What should people know about your wines?
Our wines are all very different each season because of the location. What they have in common is they come from the same place and same barrels. We embrace the complexity of our land. The fruit from each farming block is always different. We create from scratch and always based on the goal to make a serious wine for long-term aging. We make dramatic wines. I like to focus on the Three C’s: complexity, concentration, and clarity. That’s what was so great about the 2004. It all came naturally. You’ll never see three tubes meeting in a tank at our ranch.
What should we think about when tasting them?
Think about the place. Until recently, wine wasn’t shipped. It was drunk locally. So think about where the wine you are drinking is coming from. We are so lucky with the Sonoma Coast because we have these really great natural tannins. Most people add tannins with wood chips, but we don’t need to. We have natural tannins and our fruit has a tremendous amount of acidity that comes from long ripening. Our wines have excellent structure because of this. We don’t pump or filter. We don’t mask the wine from the site it’s from. We don’t manipulate what’s naturally there.
What aromas and hints will we likely detect?
In aroma you get bergamot. That is a signature taste we get. You have this forest cigar box cedar that is pleasant to taste too. Some Christmas spices too, which is unusual. We get hints [of] BBQ meats and roasted meats too. On the fruit side, you can get cherries all the way to prunes and other dark fruits.
What do you suggest pairing your pinots with?
Because of this cooler temperature and the fruit having so much acidity, you can pair it really well with raw fish and shellfish on down to cheeses. It’s great with a lamb roast or stew. Our neighbors have sheep still so we get a few from them and pair them wonderfully with the pinots. It also pairs nicely with the white sole my wife makes. People tend to drink Rieslings and Gewürztraminers with fish, but because of the acidity in our pinots, they act like those wines. It’s one of the few red wines that can do that.
Any tips for drinking your wines?
At the end of the day, don’t make a glass or a bottle more than it is. You don’t want to take yourself too seriously. It’s all about the Three P’s: the plants, the place and the people. It’s OK for a wine to be simple, but you don’t want it to be dumb. It should have structure. And the consumer is essential to the growing and production because you are who completes the chain of production. Think about where your wine came from and all the factors that make it taste the way it does. You are an integral part of the experience. It’s not just me pouring a wine.
Also, I suggest decanting our wines. Open them early in the day and let them breath all day and then drink them. The way the industry is, you are often served young wines. Remember to let them breath and open so you can really enjoy where they came from and their stor[ies].
Has anyone notable enjoyed a Hirsch wine that you know of?

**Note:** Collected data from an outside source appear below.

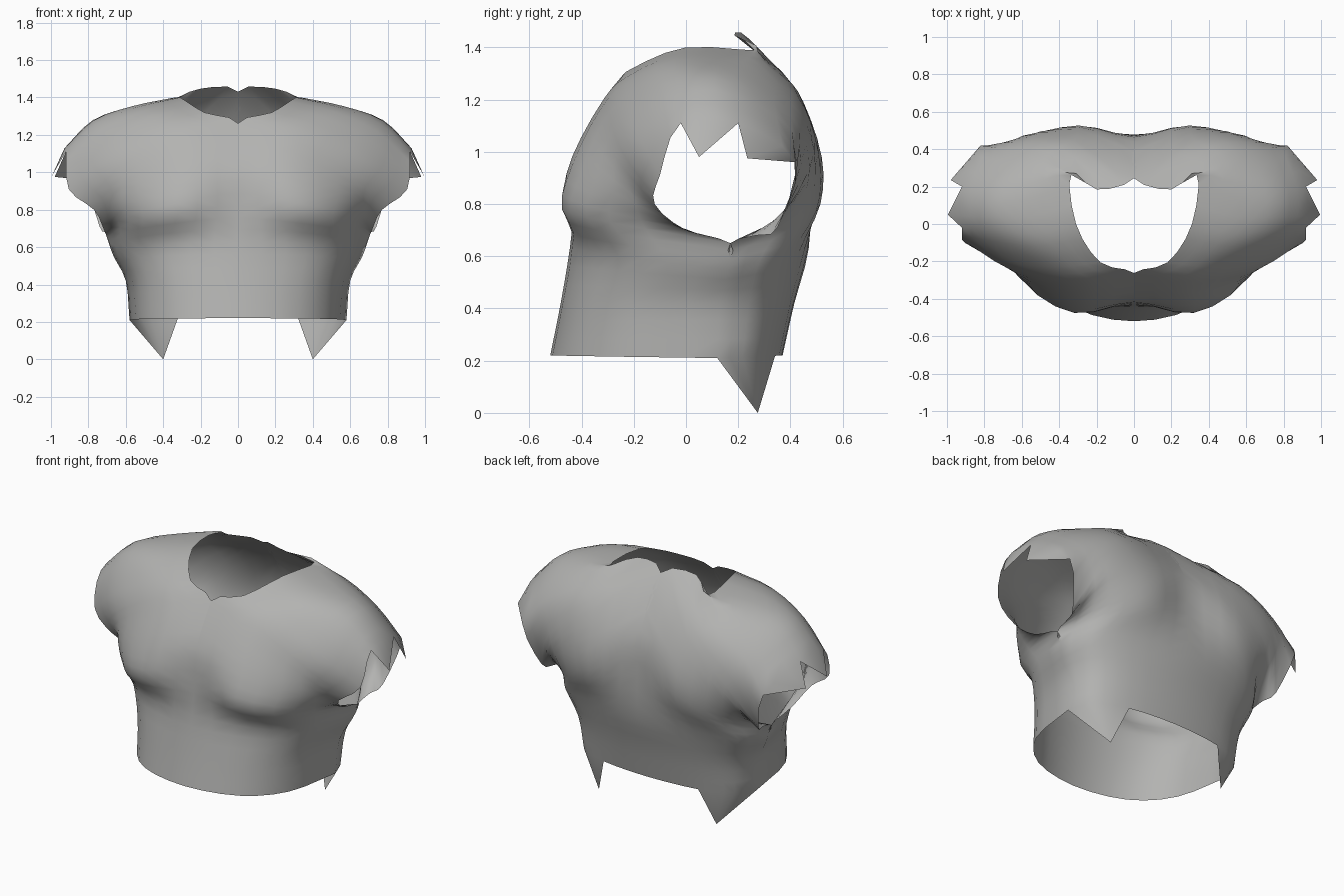
import bpy, bmesh, math
from mathutils import Vector

if "Cube" in bpy.data.objects:
    bpy.data.objects.remove(bpy.data.objects["Cube"])

SUB = 3  # subdivisions between neighbouring guide points

cloth = bpy.data.materials.new("grey_cloth")
cloth.diffuse_color = (0.45, 0.45, 0.44, 1)
cloth.use_nodes = True
cloth.node_tree.nodes["Principled BSDF"].inputs["Base Color"].default_value = cloth.diffuse_color


def waist(z, w, y_side, y_mid, z_side, p=0.85):
    """Quarter of a rounded waist ring, from centre line to side seam."""
    row = []
    for k in range(4):
        s, c = math.sin(k * math.pi / 6), max(0, math.cos(k * math.pi / 6))
        row.append((w * s ** p, y_side + (y_mid - y_side) * c ** p,
                    z_side + (z - z_side) * c))
    row[3] = (w, y_side, z_side)
    return row


# half-widths and depths of the waist: z, width, side y, front y, back y, side z
rings = [(0.22, 0.58, 0.12, -0.52, 0.37, 0.21),
         (0.42, 0.60, 0.13, -0.48, 0.415, 0.42),
         (0.63, 0.665, 0.16, -0.445, 0.47, 0.55)]

# guide rows from centre line / neckline out to the armhole
chest = [
    [(0, -.425, .82), (.32, -.475, .78), (.58, -.29, .73), (.70, .17, .65)],
    [(0, -.40, 1.03), (.33, -.435, .95), (.62, -.28, .85), (.72, 0, .70)],
    [(0, -.262, 1.262), (.32, -.33, 1.16), (.62, -.27, .98), (.77, -.12, .80)]]
shoulder = [
    [(.18, -.205, 1.32), (.42, -.23, 1.26), (.70, -.20, 1.10), (.905, -.10, .91)],
    [(.31, 0, 1.40), (.55, -.05, 1.345), (.76, -.03, 1.26), (.92, -.02, 1.11)],
    [(.34, .28, 1.39), (.55, .22, 1.345), (.77, .18, 1.265), (.92, .20, 1.11)],
    [(.20, .185, 1.447), (.45, .38, 1.28), (.68, .40, 1.14), (.82, .42, .96)]]
shoulder_blade = [
    [(0, .245, 1.43), (.32, .45, 1.19), (.60, .47, .98), (.74, .35, .71)],
    [(0, .44, 1.15), (.30, .52, .98), (.57, .46, .85), (.71, .27, .68)],
    [(0, .475, .88), (.30, .515, .80), (.54, .42, .72), (.70, .17, .65)]]

rows = [waist(z, w, ys, yf, zs) for z, w, ys, yf, yb, zs in rings]
rows += chest + shoulder + shoulder_blade
rows += [waist(z, w, ys, yb, zs) for z, w, ys, yf, yb, zs in reversed(rings)]


def spline(pts, mirror_start=False):
    """Catmull-Rom through the guide points."""
    pts = [Vector(p) for p in pts]
    first = 2 * pts[0] - pts[1]
    if mirror_start and abs(pts[0].x) < 1e-4:
        first = Vector((-pts[1].x, pts[1].y, pts[1].z))
    q = [first] + pts + [2 * pts[-1] - pts[-2]]
    out = []
    for i in range(1, len(q) - 2):
        a, b, c, d = q[i - 1:i + 3]
        for k in range(SUB):
            t = k / SUB
            out.append(0.5 * (2 * b + (c - a) * t + (2 * a - 5 * b + 4 * c - d) * t * t
                              + (3 * b - a - 3 * c + d) * t ** 3))
    return out + [pts[-1]]


# smooth half of the garment
columns = [spline(col) for col in zip(*rows)]
grid = [spline(r, True) for r in zip(*columns)]
n, m = len(grid), len(grid[0])

bm = bmesh.new()
v = [[bm.verts.new(p) for p in row] for row in grid]
for i in range(n - 1):
    for j in range(m - 1):
        bm.faces.new((v[i][j], v[i][j + 1], v[i + 1][j + 1], v[i + 1][j]))


def point_flap(edge, tip):
    """Ragged pointed flap hanging from a run of border vertices."""
    t = bm.verts.new(tip)
    for a, b in zip(edge, edge[1:]):
        bm.faces.new((a, b, t))


def sleeve_edge(a, b):
    return [v[i][m - 1] for i in range(b * SUB, a * SUB - 1, -1)]


point_flap(v[n - 1][SUB:], (.40, .275, 0))          # tail at the back hem
point_flap(sleeve_edge(7, 8), (.995, .05, .98))     # sleeve points
point_flap(sleeve_edge(8, 9), (.98, .235, .975))

# sew the side seam, then mirror
bmesh.ops.remove_doubles(bm, verts=bm.verts[:], dist=0.018)
for vert in bm.verts:
    if abs(vert.co.x) < 0.004:
        vert.co.x = 0
mesh = bpy.data.meshes.new("shirt_torso")
bm.to_mesh(mesh)
bm.free()
mesh.materials.append(cloth)
shirt = bpy.data.objects.new("shirt_torso", mesh)
bpy.context.collection.objects.link(shirt)
mod = shirt.modifiers.new("mirror", 'MIRROR')
mod.use_clip = True
mod.merge_threshold = 0.003

bpy.context.view_layer.objects.active = shirt
shirt.select_set(True)
bpy.ops.object.shade_smooth_by_angle(angle=math.radians(60))
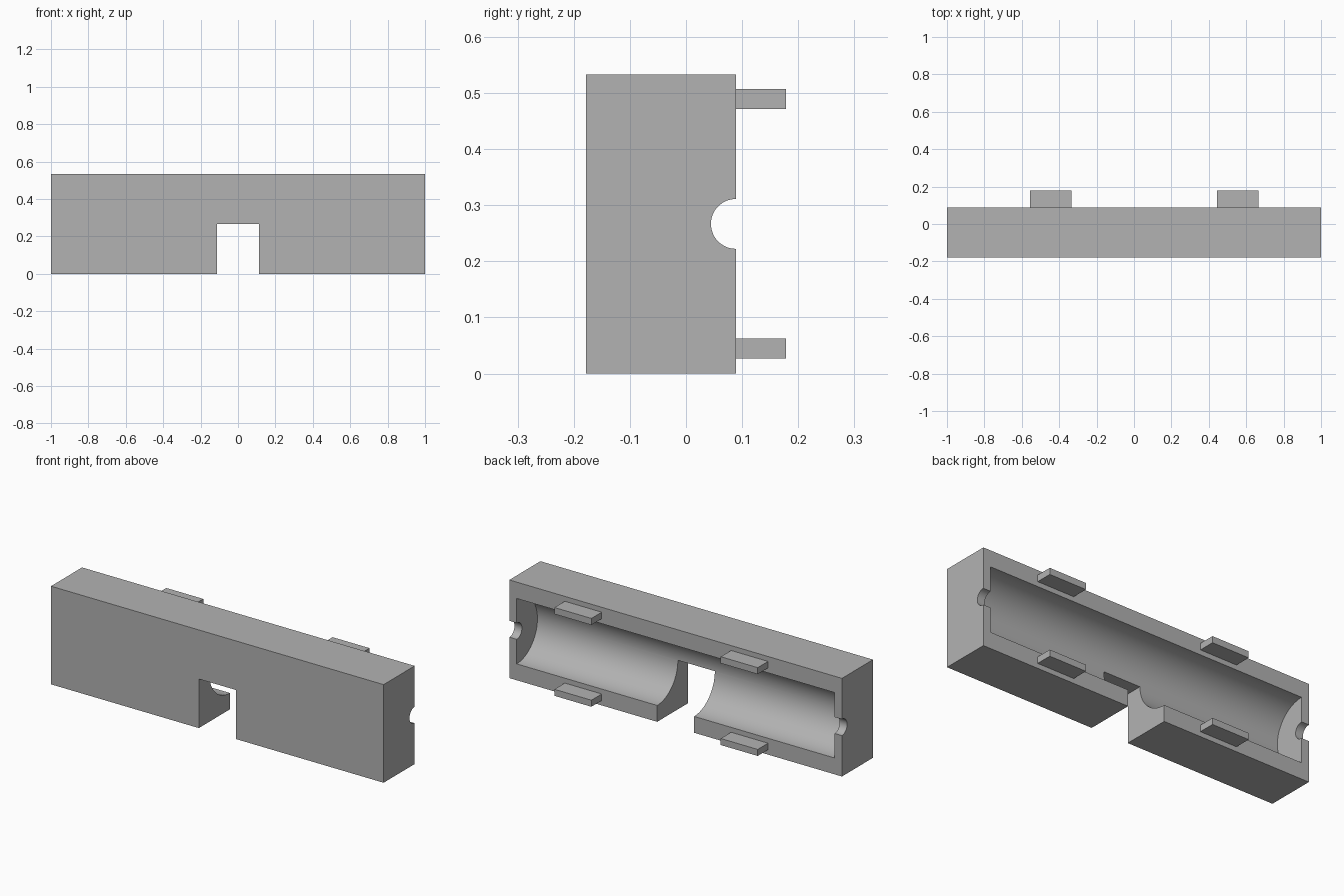
import bpy, math

cube = bpy.data.objects.get("Cube")
if cube:
    bpy.data.objects.remove(cube, do_unlink=True)

U = 2 / 45                      # one design unit
BACK = 2 * U                    # y of the open face
MID = 6 * U                     # z of the cavity axis

grey = bpy.data.materials.new("plain grey")
grey.use_nodes = True
grey.diffuse_color = (0.448, 0.448, 0.448, 1)
grey.node_tree.nodes["Principled BSDF"].inputs["Base Color"].default_value = grey.diffuse_color


def box(name, x, y, z):
    """Axis-aligned box from (min, max) ranges."""
    bpy.ops.mesh.primitive_cube_add(size=1, location=[sum(r) / 2 for r in (x, y, z)])
    ob = bpy.context.object
    ob.name = name
    ob.scale = [r[1] - r[0] for r in (x, y, z)]
    bpy.ops.object.transform_apply(location=False, rotation=False, scale=True)
    ob.data.materials.append(grey)
    return ob


def rod(name, radius, length, sides):
    """Cylinder along x on the cavity axis."""
    bpy.ops.mesh.primitive_cylinder_add(vertices=sides, radius=radius, depth=length,
                                        location=(0, BACK, MID),
                                        rotation=(0, math.pi / 2, 0))
    ob = bpy.context.object
    ob.name = name
    ob.data.materials.append(grey)
    return ob


# Solid half shell
shell = box("half_shell", (-1, 1), (-4 * U, BACK), (0, 12 * U))

# Round cavity, shaft holes through the ends, and square notch in the lower edge
cutters = [
    rod("cavity_cutter", 4 * U, 43 * U, 96),
    rod("shaft_hole_cutter", U, 50 * U, 48),
    box("notch_cutter", (-2.5 * U, 2.5 * U), (-6 * U, 4 * U), (-2 * U, MID)),
]
for cutter in cutters:
    cutter.hide_render = True
    mod = shell.modifiers.new(cutter.name, "BOOLEAN")
    mod.operation = "DIFFERENCE"
    mod.solver = "EXACT"
    mod.object = cutter

bpy.ops.object.select_all(action="DESELECT")
shell.select_set(True)
bpy.context.view_layer.objects.active = shell
for cutter in cutters:
    bpy.ops.object.modifier_apply(modifier=cutter.name)
    bpy.data.objects.remove(cutter, do_unlink=True)
bpy.ops.object.shade_smooth_by_angle(angle=math.radians(30))

# Locating tabs on the upper and lower rims
for side, x in (("right", -12.5 * U), ("left", 10 * U)):
    for level, z in (("lower", 0.6 * U), ("upper", 10.6 * U)):
        box(f"{level}_{side}_tab", (x, x + 5 * U), (BACK, 4 * U), (z, z + 0.8 * U))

The Obamas had a bottle of The Hirsch when they ate at Blue Hill. We’re good friends with the owners of Blue Hill and we do a blend special for the restaurant.
What did the President and the First Lady think of it?
I don’t know. We didn’t get wine notes from them yet!
Fun Fact: David’s wife designs the bottle labels, which are inspired by their cats, the scenery and their grandchildren.